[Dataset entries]
◆ ◆ ◆ ◆ ◆ ◆ ◆

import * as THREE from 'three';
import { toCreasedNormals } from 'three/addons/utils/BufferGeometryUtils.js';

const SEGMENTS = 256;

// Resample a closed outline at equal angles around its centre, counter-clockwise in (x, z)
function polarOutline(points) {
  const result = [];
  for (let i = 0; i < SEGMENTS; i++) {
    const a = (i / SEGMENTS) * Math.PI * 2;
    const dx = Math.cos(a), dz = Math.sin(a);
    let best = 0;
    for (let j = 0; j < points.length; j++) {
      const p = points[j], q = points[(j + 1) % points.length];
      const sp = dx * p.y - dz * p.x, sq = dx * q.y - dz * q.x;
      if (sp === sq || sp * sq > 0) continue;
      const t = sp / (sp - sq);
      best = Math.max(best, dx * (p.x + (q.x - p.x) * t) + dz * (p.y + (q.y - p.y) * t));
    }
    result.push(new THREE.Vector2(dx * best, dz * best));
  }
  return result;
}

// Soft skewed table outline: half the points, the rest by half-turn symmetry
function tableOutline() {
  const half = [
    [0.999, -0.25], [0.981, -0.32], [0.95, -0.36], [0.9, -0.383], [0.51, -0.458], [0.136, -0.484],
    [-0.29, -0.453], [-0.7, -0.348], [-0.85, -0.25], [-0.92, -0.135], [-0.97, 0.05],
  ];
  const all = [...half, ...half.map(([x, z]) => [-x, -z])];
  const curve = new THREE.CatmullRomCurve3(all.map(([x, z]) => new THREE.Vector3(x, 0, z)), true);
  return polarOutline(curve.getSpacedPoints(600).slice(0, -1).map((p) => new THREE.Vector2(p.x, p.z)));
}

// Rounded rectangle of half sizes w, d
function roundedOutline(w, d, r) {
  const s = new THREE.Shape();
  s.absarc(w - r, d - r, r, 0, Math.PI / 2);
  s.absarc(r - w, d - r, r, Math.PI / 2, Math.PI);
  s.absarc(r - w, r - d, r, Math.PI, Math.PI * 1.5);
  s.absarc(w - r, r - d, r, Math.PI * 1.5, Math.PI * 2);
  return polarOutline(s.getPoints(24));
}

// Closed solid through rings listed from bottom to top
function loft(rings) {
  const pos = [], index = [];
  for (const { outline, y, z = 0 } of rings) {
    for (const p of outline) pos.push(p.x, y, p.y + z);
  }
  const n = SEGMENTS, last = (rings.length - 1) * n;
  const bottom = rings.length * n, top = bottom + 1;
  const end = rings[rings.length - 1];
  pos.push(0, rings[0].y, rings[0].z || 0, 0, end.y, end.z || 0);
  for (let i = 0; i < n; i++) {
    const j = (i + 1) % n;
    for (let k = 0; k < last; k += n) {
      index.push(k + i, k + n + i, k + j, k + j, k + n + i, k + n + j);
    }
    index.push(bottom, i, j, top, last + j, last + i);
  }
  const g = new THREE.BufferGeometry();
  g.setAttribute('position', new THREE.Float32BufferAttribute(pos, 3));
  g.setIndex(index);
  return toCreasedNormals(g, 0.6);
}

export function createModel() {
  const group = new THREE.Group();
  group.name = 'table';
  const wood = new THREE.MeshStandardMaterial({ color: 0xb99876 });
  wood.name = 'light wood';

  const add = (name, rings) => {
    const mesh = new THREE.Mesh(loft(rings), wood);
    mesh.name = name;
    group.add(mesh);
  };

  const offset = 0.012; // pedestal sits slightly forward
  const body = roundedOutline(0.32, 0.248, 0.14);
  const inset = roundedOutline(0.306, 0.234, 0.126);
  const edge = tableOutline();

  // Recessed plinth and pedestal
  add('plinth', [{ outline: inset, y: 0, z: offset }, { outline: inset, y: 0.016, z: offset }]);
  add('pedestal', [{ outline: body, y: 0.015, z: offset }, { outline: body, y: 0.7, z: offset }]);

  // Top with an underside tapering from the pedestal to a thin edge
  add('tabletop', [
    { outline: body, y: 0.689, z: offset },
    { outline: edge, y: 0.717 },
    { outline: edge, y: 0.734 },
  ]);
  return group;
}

◆ ◆ ◆ ◆ ◆ ◆ ◆

■ **HOW TO COMPLETE THIS TASK**
Could you copy out every record above exactly as it appears?

■ **OUTPUT**
import * as THREE from 'three';
import { toCreasedNormals } from 'three/addons/utils/BufferGeometryUtils.js';

const SEGMENTS = 256;

// Resample a closed outline at equal angles around its centre, counter-clockwise in (x, z)
function polarOutline(points) {
  const result = [];
  for (let i = 0; i < SEGMENTS; i++) {
    const a = (i / SEGMENTS) * Math.PI * 2;
    const dx = Math.cos(a), dz = Math.sin(a);
    let best = 0;
    for (let j = 0; j < points.length; j++) {
      const p = points[j], q = points[(j + 1) % points.length];
      const sp = dx * p.y - dz * p.x, sq = dx * q.y - dz * q.x;
      if (sp === sq || sp * sq > 0) continue;
      const t = sp / (sp - sq);
      best = Math.max(best, dx * (p.x + (q.x - p.x) * t) + dz * (p.y + (q.y - p.y) * t));
    }
    result.push(new THREE.Vector2(dx * best, dz * best));
  }
  return result;
}

// Soft skewed table outline: half the points, the rest by half-turn symmetry
function tableOutline() {
  const half = [
    [0.999, -0.25], [0.981, -0.32], [0.95, -0.36], [0.9, -0.383], [0.51, -0.458], [0.136, -0.484],
    [-0.29, -0.453], [-0.7, -0.348], [-0.85, -0.25], [-0.92, -0.135], [-0.97, 0.05],
  ];
  const all = [...half, ...half.map(([x, z]) => [-x, -z])];
  const curve = new THREE.CatmullRomCurve3(all.map(([x, z]) => new THREE.Vector3(x, 0, z)), true);
  return polarOutline(curve.getSpacedPoints(600).slice(0, -1).map((p) => new THREE.Vector2(p.x, p.z)));
}

// Rounded rectangle of half sizes w, d
function roundedOutline(w, d, r) {
  const s = new THREE.Shape();
  s.absarc(w - r, d - r, r, 0, Math.PI / 2);
  s.absarc(r - w, d - r, r, Math.PI / 2, Math.PI);
  s.absarc(r - w, r - d, r, Math.PI, Math.PI * 1.5);
  s.absarc(w - r, r - d, r, Math.PI * 1.5, Math.PI * 2);
  return polarOutline(s.getPoints(24));
}

// Closed solid through rings listed from bottom to top
function loft(rings) {
  const pos = [], index = [];
  for (const { outline, y, z = 0 } of rings) {
    for (const p of outline) pos.push(p.x, y, p.y + z);
  }
  const n = SEGMENTS, last = (rings.length - 1) * n;
  const bottom = rings.length * n, top = bottom + 1;
  const end = rings[rings.length - 1];
  pos.push(0, rings[0].y, rings[0].z || 0, 0, end.y, end.z || 0);
  for (let i = 0; i < n; i++) {
    const j = (i + 1) % n;
    for (let k = 0; k < last; k += n) {
      index.push(k + i, k + n + i, k + j, k + j, k + n + i, k + n + j);
    }
    index.push(bottom, i, j, top, last + j, last + i);
  }
  const g = new THREE.BufferGeometry();
  g.setAttribute('position', new THREE.Float32BufferAttribute(pos, 3));
  g.setIndex(index);
  return toCreasedNormals(g, 0.6);
}

export function createModel() {
  const group = new THREE.Group();
  group.name = 'table';
  const wood = new THREE.MeshStandardMaterial({ color: 0xb99876 });
  wood.name = 'light wood';

  const add = (name, rings) => {
    const mesh = new THREE.Mesh(loft(rings), wood);
    mesh.name = name;
    group.add(mesh);
  };

  const offset = 0.012; // pedestal sits slightly forward
  const body = roundedOutline(0.32, 0.248, 0.14);
  const inset = roundedOutline(0.306, 0.234, 0.126);
  const edge = tableOutline();

  // Recessed plinth and pedestal
  add('plinth', [{ outline: inset, y: 0, z: offset }, { outline: inset, y: 0.016, z: offset }]);
  add('pedestal', [{ outline: body, y: 0.015, z: offset }, { outline: body, y: 0.7, z: offset }]);

  // Top with an underside tapering from the pedestal to a thin edge
  add('tabletop', [
    { outline: body, y: 0.689, z: offset },
    { outline: edge, y: 0.717 },
    { outline: edge, y: 0.734 },
  ]);
  return group;
}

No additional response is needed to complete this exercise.